• [Task goal]
Please return every line of the records below that holds the word "faces".

### Dataset entries

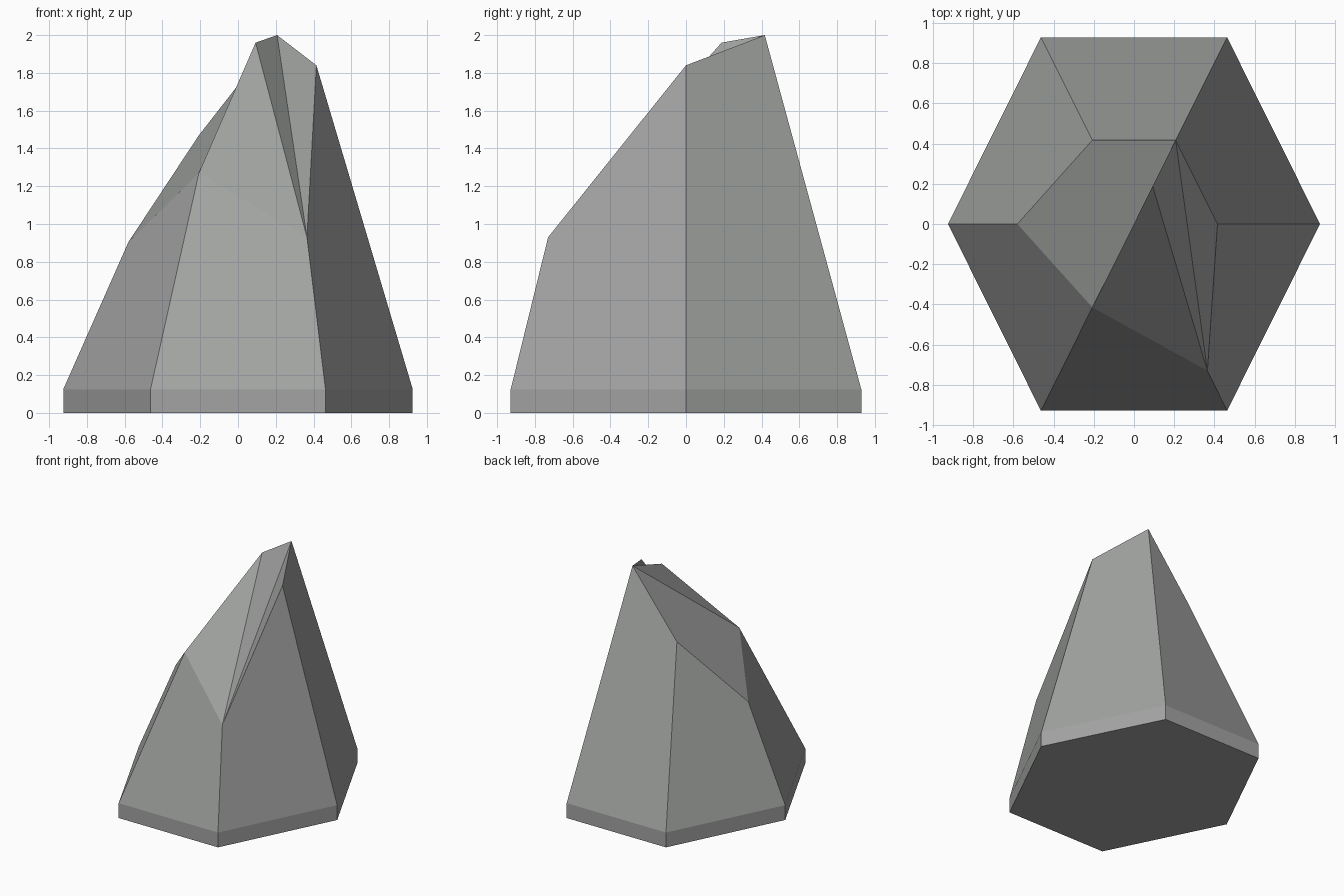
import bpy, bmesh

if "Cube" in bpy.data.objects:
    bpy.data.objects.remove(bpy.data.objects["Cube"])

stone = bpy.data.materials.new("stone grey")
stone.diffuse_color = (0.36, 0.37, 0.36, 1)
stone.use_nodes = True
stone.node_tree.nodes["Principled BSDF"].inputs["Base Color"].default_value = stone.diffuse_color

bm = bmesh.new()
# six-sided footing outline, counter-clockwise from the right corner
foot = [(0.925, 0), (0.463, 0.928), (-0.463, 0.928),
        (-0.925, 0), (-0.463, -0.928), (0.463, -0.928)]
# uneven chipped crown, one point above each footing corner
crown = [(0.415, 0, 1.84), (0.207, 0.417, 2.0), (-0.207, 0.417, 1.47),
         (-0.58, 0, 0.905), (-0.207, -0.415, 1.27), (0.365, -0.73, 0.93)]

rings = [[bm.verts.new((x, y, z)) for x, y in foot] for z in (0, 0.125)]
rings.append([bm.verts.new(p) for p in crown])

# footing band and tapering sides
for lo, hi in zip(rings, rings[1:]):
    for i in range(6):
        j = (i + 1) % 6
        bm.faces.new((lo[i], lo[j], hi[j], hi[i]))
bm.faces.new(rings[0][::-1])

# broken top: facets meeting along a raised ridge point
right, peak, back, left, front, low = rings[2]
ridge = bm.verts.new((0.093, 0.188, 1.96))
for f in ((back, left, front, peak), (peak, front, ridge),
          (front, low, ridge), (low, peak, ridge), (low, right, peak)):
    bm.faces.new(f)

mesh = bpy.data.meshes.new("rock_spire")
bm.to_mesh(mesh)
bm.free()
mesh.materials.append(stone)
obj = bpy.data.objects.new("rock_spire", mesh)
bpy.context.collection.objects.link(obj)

######

• [Finished task]
        bm.faces.new((lo[i], lo[j], hi[j], hi[i]))
bm.faces.new(rings[0][::-1])
    bm.faces.new(f)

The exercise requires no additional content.